## Your goal
Report every line from the following entries that contains the string "RoundedBoxGeometry".

## Materials provided
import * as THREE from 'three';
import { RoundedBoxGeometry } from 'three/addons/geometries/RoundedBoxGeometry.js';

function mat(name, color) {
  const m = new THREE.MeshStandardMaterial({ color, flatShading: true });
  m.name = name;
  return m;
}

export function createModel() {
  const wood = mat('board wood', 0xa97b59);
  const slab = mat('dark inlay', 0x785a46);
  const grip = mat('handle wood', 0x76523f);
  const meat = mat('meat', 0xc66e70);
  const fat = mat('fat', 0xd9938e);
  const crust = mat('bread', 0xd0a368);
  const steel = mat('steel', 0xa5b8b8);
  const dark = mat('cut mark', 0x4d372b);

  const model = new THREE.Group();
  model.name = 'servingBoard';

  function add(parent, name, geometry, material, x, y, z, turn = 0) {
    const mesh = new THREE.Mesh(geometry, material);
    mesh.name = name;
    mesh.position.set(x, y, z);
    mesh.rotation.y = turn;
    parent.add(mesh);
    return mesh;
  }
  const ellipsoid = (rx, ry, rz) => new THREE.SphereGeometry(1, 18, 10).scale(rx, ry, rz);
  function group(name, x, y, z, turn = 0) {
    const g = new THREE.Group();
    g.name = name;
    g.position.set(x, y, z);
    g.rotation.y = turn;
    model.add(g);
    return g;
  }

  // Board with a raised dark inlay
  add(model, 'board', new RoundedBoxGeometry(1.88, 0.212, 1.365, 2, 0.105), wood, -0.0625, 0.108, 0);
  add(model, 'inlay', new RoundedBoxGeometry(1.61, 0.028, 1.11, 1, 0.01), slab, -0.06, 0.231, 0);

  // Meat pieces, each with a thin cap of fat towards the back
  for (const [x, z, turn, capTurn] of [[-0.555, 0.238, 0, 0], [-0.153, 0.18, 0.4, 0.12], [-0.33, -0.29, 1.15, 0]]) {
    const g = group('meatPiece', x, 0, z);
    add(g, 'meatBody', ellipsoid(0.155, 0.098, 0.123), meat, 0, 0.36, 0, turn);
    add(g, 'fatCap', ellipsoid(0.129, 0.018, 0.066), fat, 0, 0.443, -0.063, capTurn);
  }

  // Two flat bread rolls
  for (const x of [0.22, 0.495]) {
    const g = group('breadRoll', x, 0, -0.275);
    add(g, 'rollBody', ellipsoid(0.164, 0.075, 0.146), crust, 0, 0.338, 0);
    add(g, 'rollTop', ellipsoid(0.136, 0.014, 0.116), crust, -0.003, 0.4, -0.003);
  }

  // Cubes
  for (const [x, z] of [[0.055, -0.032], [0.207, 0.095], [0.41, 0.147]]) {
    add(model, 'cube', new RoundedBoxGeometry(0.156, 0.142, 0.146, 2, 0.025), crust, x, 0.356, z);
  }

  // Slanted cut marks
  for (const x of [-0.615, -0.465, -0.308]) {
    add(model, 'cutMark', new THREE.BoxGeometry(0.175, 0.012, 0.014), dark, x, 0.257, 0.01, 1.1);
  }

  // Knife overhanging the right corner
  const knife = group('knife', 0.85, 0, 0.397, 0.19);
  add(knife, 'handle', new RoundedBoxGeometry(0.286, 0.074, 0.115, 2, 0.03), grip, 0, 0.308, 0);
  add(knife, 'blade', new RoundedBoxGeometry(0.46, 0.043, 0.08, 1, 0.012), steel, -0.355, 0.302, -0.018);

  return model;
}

## Reply to the exercise
import { RoundedBoxGeometry } from 'three/addons/geometries/RoundedBoxGeometry.js';
  add(model, 'board', new RoundedBoxGeometry(1.88, 0.212, 1.365, 2, 0.105), wood, -0.0625, 0.108, 0);
  add(model, 'inlay', new RoundedBoxGeometry(1.61, 0.028, 1.11, 1, 0.01), slab, -0.06, 0.231, 0);
    add(model, 'cube', new RoundedBoxGeometry(0.156, 0.142, 0.146, 2, 0.025), crust, x, 0.356, z);
  add(knife, 'handle', new RoundedBoxGeometry(0.286, 0.074, 0.115, 2, 0.03), grip, 0, 0.308, 0);
  add(knife, 'blade', new RoundedBoxGeometry(0.46, 0.043, 0.08, 1, 0.012), steel, -0.355, 0.302, -0.018);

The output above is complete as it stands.